Dr. Anthony Fauci, chief medical adviser to President Joe Biden, is forecasting a tsunami of vaccine mandates once the Food and Drug Administration awards the COVID-19 vaccines official authorization.
What did Fauci say?
Speaking with the USA Today editorial board, Fauci said last week that Americans should expect a "flood" of vaccine mandates once the vaccines receive full FDA approval.
The infectious diseases doctor said such mandates won't happen on the federal level, but predicted they will happen within schools, companies, and other institutions.
"Organizations, enterprises, universities, colleges that have been reluctant to mandate at the local level will feel much more confident," Fauci explained.
"They can say, 'If you want to come to this college or this university, you've got to get vaccinated. If you want to work in this plant, you have to get vaccinated. If you want to work in this enterprise, you've got to get vaccinated. If you want to work in this hospital, you've got to get vaccinated,'" he added.
Currently, the three COVID-19 vaccines in use in America — from Pfizer, Moderna, and Johnson & Johnson — have only been awarded emergency authorization.
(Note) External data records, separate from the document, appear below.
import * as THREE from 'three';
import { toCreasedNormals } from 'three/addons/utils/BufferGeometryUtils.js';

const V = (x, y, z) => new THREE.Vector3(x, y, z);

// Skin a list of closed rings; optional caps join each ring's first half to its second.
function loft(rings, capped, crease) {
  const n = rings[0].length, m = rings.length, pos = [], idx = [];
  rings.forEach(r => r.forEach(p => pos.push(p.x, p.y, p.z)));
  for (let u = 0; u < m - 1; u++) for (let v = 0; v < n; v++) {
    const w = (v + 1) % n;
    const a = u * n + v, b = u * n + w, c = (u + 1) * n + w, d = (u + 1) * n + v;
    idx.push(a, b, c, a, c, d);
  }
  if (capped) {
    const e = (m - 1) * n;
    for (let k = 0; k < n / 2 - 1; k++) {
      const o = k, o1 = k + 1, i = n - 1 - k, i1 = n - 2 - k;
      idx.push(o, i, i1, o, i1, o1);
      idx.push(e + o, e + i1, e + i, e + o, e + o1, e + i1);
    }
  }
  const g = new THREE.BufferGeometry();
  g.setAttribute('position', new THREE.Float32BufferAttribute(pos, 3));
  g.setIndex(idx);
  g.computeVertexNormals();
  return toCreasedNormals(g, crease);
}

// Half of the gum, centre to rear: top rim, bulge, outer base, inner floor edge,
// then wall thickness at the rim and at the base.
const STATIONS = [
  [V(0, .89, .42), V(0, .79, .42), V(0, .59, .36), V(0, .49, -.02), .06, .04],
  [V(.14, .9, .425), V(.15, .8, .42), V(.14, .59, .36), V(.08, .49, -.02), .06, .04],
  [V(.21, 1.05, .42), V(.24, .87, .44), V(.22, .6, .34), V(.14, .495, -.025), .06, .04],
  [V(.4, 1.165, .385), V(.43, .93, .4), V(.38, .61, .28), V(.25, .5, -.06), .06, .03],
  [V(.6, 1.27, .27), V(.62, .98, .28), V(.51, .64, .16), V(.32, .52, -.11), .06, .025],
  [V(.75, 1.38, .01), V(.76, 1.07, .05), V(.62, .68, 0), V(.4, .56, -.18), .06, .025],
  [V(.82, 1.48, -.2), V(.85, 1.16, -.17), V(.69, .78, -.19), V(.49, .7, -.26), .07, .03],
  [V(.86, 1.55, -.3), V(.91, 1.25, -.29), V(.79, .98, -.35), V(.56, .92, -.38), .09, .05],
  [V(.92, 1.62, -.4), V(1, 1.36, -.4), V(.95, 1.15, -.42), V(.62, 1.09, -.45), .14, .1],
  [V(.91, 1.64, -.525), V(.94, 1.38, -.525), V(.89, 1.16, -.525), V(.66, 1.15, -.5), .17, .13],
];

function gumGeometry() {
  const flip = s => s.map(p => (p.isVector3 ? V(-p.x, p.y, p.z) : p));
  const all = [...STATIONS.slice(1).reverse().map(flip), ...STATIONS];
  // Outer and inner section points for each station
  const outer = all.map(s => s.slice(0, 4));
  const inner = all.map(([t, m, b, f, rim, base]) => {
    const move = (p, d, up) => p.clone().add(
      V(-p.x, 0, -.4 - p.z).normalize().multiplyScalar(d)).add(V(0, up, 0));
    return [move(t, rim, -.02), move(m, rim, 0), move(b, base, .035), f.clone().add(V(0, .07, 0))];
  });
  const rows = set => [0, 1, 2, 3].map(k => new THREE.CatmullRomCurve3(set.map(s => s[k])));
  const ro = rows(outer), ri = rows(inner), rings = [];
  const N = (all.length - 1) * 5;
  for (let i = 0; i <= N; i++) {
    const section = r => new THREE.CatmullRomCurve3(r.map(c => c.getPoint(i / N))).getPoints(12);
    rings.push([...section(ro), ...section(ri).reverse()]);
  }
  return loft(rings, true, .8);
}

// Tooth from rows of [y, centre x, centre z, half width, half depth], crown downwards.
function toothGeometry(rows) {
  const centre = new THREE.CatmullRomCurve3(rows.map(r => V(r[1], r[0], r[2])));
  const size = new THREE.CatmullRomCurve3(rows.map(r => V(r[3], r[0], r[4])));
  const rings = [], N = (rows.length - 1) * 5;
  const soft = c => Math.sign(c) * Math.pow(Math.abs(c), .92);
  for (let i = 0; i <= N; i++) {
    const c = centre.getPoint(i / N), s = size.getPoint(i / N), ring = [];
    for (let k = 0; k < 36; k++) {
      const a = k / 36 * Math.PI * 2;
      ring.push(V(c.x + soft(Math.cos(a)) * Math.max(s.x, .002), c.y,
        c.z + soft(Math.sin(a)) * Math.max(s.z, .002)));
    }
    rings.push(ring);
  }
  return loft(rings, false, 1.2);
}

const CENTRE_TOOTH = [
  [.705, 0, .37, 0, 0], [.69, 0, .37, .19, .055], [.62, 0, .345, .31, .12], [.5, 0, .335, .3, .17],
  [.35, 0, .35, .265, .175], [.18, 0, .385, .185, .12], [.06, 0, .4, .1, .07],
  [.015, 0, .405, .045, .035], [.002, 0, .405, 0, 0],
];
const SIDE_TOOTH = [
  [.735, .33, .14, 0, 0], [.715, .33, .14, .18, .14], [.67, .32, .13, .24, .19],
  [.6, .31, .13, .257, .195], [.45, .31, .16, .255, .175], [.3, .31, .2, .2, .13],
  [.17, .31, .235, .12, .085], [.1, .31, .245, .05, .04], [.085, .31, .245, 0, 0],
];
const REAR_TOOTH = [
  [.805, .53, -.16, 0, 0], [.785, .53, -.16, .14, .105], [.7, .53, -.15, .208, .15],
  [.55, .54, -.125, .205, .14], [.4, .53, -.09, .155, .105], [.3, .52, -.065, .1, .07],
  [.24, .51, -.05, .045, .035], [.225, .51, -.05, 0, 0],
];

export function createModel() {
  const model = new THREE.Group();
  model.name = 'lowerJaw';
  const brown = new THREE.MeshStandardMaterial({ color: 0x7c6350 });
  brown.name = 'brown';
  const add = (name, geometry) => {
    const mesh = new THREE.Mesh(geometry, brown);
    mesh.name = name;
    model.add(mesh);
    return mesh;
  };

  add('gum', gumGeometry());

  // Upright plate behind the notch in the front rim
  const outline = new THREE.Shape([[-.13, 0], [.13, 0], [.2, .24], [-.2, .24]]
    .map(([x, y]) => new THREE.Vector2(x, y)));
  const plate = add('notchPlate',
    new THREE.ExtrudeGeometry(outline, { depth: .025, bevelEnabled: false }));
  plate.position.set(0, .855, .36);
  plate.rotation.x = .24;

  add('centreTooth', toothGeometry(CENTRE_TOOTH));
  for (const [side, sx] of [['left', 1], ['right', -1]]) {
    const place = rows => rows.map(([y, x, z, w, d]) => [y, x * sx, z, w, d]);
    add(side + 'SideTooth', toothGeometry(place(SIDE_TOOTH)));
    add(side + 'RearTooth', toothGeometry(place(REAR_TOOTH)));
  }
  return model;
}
Surveys have showed that a significant portion of vaccine hesitancy stems from the government not having awarded the vaccines full authorization.
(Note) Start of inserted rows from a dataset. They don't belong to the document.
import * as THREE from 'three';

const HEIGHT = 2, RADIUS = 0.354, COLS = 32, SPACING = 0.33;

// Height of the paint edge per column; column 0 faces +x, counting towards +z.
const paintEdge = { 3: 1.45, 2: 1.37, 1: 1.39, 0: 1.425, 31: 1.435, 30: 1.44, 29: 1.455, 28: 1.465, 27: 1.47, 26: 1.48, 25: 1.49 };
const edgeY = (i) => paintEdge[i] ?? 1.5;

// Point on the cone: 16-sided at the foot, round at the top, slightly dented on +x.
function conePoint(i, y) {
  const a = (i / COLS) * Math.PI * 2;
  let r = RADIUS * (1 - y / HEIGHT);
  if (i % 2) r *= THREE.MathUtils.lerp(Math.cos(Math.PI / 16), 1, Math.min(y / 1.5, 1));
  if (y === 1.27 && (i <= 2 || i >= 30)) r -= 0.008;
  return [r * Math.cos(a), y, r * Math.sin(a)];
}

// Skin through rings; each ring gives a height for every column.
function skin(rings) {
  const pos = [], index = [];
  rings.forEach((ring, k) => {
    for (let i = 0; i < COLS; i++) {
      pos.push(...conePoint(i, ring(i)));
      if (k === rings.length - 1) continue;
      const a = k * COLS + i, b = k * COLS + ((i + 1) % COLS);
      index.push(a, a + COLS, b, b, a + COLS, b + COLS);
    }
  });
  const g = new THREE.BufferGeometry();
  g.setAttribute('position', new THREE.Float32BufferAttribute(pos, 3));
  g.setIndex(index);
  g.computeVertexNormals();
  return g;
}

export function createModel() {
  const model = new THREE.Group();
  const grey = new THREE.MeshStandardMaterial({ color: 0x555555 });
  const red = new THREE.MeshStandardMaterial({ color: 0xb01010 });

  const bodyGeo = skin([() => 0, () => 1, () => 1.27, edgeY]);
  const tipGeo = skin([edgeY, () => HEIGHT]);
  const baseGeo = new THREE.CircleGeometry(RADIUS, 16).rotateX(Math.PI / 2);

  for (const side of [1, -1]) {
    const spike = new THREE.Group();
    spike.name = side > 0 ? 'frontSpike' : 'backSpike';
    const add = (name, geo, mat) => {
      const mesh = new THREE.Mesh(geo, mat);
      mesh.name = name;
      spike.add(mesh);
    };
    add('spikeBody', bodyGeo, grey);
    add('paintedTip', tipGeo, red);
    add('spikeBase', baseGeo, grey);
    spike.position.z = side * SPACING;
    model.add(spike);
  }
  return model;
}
Fauci said Sunday that he is hopeful the FDA will award the COVID vaccines full approval within weeks.
Francis Collins, the director of the National Institute of Health, agreed with Fauci on Sunday. During an interview on ABC's "This Week," Collins advocated for more vaccine mandates, saying Americans "ought to be doing everything we can to save lives."
Fauci has been aggressively pushing the COVID-19 vaccine and face masks as the solution to the current spike in COVID-19 cases.
During an interview last week, Fauci admitted he does not think wearing or not wearing a face mask should be a matter of personal liberty.
"The fact is there are things that are individual responsibilities that one has an there are things that have to do with you individually which also impact others," Fauci said.
"A person's individual, individual decision to not wear a mask, not only impacts them — because if they get infected even though they say, 'It's my decision if I get infected, I'll worry about that' — but the fact is if you get infected, even if you are without symptoms, you very well may infect another person who may be vulnerable, who may get seriously ill," he continued.
"So in essence, you are encroaching on their individual rights because you're making them vulnerable," Fauci claimed. "So you could argue that situation both ways."